Both creeks have crested and are flowing above their banks, Baca said. State Police are also en route to bring “higher profile” vehicles to aid in the evacuations.
Some people have already called in to ask for rescue, and several apple orchards have flooded, Baca said.
Today sheriff’s deputies will mostly just focus on maintaining roads and bracing for the potential for more rain.
“It is raining, and there’s more systems coming our way,” Baca said.
At Santa Clara Pueblo, a voluntary evacuation is under way for residents who live in the west side housing area, according to Pueblo Gov. J. Bruce Tafoya. He said about 12-14 homes are affected.
The creek running down Santa Clara Canyon to the residential area is still within its banks, but fully filling them by 12:30 p.m. Based on conversations with the National Weather Service, he said the flow is expected to peak by 2 or 3 p.m.
For residents who choose to leave, an evacuation center has been set up at the TG&Y building next to the Santa Claran casino in Espanola, he said.
Pueblo officials have been in contact with the National Weather Service to track the rainfall. Between 4.6 and 6 inches had fallen in the mountains draining into the canyon overnight, and another 6 inches are expected today, Tafoya said.
Meanwhile, residents are sandbagging some areas around housing and tribal offices, and they have dug ditches around the pueblo’s plaza area to drain some floodwaters, he said.

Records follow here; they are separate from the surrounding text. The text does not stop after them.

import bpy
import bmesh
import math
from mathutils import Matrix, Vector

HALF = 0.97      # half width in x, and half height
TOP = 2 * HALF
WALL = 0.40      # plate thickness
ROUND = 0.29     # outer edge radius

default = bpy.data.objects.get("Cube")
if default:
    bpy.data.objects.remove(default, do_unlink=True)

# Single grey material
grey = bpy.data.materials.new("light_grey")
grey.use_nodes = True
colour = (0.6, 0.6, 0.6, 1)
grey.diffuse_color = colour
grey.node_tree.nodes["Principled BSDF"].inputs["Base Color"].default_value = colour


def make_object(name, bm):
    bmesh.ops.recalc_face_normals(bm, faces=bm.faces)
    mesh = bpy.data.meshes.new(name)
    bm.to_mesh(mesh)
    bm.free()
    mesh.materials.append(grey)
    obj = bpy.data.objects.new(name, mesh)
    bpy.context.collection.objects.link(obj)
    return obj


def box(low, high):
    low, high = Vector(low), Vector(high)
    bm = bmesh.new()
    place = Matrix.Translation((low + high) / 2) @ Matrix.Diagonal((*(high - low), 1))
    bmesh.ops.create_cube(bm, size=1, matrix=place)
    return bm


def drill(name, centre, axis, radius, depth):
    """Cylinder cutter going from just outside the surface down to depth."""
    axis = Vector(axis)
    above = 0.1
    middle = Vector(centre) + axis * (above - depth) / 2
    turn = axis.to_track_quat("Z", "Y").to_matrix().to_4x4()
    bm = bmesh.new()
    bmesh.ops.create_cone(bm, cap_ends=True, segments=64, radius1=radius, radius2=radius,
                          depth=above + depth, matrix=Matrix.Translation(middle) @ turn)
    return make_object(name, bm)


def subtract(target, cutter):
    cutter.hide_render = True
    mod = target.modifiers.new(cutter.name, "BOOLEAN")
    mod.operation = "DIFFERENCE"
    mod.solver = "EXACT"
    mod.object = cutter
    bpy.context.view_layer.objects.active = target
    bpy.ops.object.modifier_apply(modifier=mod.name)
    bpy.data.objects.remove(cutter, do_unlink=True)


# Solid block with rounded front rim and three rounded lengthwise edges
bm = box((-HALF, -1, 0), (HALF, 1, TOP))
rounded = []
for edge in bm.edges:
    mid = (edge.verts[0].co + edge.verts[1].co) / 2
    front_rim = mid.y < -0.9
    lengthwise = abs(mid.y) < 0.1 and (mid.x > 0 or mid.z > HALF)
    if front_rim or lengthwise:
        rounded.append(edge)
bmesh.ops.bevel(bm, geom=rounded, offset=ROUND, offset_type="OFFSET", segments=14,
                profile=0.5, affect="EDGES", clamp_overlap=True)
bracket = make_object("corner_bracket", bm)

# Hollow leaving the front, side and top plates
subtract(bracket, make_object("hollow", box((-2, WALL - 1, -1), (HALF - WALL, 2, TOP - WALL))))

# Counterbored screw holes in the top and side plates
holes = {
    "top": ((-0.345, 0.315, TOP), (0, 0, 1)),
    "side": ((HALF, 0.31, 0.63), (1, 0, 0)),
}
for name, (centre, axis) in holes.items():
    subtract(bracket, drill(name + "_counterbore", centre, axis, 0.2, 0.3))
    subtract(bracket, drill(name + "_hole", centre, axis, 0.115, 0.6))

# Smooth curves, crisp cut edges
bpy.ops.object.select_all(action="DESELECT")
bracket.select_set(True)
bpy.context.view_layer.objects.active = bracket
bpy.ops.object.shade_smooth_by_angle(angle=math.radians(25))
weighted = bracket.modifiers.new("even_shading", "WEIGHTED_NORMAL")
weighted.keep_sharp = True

Tafoya also said he’s asking Los Alamos National Laboratory workers to bypass N.M. 30 today because of fears that the surging waters from Santa Clara Creek might endanger the bridge passing over it.
Also, the Frijoles Canyon section of Bandelier National Monument was closed today because of anticipated flooding, according toa recorded message at the visitor’s center there.
Both Santa Clara and Bandelier are affected by rapid water runoff from land scarred by fires in recent years.